### [Required work]
Find every line in the records that holds the string "Vector". Copy each one.

Stored data
· · · ·
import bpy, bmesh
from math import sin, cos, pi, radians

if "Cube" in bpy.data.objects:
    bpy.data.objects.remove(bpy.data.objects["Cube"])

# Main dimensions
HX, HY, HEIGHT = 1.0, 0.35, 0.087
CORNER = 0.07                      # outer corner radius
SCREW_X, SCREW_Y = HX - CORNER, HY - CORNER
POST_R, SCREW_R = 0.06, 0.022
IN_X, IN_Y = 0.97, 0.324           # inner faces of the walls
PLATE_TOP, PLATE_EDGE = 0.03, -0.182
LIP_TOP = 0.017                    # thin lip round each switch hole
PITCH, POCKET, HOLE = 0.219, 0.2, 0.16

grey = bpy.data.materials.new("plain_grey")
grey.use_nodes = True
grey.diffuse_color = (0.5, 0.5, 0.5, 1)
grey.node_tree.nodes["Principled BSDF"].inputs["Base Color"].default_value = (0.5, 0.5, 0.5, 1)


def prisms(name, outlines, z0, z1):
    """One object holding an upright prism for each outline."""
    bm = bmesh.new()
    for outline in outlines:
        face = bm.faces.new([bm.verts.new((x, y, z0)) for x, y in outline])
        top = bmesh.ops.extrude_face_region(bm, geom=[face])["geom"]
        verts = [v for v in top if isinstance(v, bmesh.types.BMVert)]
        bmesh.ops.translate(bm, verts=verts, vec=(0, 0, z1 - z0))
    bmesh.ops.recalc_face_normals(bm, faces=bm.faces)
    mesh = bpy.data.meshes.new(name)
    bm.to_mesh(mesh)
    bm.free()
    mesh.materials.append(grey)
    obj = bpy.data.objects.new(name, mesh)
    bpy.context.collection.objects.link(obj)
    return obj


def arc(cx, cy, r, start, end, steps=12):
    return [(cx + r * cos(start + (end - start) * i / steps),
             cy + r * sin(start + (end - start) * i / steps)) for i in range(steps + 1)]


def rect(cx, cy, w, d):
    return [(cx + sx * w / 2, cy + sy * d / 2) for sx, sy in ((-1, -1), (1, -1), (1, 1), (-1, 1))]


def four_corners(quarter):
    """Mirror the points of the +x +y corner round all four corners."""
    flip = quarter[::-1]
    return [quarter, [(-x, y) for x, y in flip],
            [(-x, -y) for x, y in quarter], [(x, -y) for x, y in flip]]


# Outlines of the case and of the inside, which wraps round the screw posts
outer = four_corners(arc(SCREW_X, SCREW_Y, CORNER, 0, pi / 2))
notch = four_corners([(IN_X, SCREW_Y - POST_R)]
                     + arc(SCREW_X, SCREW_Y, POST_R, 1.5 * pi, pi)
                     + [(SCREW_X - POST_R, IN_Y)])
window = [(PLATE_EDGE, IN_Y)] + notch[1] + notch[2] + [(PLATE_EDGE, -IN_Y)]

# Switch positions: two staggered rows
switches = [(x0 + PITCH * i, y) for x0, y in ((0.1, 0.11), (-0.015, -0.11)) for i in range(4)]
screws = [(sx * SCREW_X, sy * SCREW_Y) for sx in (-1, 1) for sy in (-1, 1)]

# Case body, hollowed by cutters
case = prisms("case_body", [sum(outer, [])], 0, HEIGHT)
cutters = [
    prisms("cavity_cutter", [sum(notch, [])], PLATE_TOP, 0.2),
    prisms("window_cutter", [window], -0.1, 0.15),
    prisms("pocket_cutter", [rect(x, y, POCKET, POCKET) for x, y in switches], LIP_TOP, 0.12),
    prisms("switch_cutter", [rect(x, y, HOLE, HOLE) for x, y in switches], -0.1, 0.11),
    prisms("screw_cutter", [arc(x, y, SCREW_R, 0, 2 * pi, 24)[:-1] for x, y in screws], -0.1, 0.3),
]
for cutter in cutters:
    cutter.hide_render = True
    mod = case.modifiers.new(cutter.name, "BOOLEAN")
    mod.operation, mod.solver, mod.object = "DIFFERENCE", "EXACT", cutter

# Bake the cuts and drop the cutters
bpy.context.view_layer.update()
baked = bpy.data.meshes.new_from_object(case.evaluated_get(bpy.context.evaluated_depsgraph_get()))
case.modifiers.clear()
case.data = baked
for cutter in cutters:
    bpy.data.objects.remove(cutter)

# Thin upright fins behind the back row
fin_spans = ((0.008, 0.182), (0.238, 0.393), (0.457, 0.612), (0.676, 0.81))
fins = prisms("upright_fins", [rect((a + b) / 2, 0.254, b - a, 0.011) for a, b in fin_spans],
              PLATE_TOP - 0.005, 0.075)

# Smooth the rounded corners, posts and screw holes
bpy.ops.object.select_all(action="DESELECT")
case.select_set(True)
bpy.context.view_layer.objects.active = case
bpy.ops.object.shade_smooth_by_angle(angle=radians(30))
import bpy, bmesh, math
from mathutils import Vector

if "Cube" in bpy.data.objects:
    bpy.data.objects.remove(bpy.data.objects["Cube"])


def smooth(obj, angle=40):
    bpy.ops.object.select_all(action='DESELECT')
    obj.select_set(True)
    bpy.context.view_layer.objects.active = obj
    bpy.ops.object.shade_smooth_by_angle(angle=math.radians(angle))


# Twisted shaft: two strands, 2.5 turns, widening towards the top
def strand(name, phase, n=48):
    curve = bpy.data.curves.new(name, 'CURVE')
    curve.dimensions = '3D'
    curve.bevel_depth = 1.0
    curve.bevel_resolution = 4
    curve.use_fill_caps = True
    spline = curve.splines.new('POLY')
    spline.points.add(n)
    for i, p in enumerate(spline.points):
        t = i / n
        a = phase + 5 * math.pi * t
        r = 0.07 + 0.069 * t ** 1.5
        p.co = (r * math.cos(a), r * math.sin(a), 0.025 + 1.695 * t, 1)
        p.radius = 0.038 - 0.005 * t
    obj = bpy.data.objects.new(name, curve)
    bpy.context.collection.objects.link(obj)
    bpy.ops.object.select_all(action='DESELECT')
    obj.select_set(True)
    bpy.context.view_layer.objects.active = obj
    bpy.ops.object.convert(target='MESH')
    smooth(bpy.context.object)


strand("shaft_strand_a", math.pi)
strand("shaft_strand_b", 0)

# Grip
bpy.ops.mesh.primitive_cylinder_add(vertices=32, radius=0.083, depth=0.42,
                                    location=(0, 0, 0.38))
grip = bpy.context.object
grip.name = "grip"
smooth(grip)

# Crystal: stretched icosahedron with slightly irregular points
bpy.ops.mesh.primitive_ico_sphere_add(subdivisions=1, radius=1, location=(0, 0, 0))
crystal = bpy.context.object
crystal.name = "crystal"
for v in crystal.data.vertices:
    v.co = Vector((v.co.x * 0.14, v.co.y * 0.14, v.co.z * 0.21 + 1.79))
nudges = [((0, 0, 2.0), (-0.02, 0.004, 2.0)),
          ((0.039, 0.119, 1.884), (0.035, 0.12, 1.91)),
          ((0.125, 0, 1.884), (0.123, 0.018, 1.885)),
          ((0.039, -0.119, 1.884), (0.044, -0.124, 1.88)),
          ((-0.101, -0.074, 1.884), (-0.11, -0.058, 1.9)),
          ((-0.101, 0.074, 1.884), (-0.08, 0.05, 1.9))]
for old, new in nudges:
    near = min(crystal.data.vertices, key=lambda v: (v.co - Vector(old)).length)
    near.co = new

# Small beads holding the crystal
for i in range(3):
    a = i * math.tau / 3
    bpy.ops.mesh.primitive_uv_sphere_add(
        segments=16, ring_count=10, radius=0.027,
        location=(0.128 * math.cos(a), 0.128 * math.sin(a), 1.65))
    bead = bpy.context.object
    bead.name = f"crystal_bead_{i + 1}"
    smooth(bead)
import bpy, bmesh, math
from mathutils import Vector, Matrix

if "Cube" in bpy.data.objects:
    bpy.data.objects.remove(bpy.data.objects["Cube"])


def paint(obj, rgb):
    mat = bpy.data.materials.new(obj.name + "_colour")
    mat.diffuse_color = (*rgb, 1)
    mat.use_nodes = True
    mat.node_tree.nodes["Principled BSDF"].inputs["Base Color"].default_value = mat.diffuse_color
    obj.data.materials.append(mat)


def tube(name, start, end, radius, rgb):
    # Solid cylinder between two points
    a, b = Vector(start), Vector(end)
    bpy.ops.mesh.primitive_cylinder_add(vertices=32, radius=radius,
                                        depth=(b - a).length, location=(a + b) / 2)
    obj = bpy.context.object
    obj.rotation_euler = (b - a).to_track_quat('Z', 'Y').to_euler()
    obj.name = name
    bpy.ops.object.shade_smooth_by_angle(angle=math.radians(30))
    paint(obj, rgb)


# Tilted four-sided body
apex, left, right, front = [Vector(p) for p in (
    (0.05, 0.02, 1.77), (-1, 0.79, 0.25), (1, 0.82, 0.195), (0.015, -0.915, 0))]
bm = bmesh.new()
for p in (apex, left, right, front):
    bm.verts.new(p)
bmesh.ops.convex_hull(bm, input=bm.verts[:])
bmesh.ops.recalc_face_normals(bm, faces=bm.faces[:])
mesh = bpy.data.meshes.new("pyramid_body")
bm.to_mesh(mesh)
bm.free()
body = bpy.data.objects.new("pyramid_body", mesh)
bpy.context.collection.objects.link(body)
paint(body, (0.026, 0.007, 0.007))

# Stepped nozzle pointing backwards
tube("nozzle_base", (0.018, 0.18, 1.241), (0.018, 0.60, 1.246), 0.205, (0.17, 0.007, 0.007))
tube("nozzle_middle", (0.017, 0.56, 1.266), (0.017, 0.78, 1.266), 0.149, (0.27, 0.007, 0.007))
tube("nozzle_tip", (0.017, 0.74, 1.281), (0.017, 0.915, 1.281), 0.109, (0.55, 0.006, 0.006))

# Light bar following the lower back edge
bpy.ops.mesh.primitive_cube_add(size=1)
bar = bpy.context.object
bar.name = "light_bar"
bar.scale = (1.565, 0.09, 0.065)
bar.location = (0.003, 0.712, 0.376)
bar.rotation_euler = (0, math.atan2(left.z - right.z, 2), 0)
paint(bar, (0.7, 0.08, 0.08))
· · · ·
### [Exercise output]
from mathutils import Vector
    v.co = Vector((v.co.x * 0.14, v.co.y * 0.14, v.co.z * 0.21 + 1.79))
    near = min(crystal.data.vertices, key=lambda v: (v.co - Vector(old)).length)
from mathutils import Vector, Matrix
    a, b = Vector(start), Vector(end)
apex, left, right, front = [Vector(p) for p in (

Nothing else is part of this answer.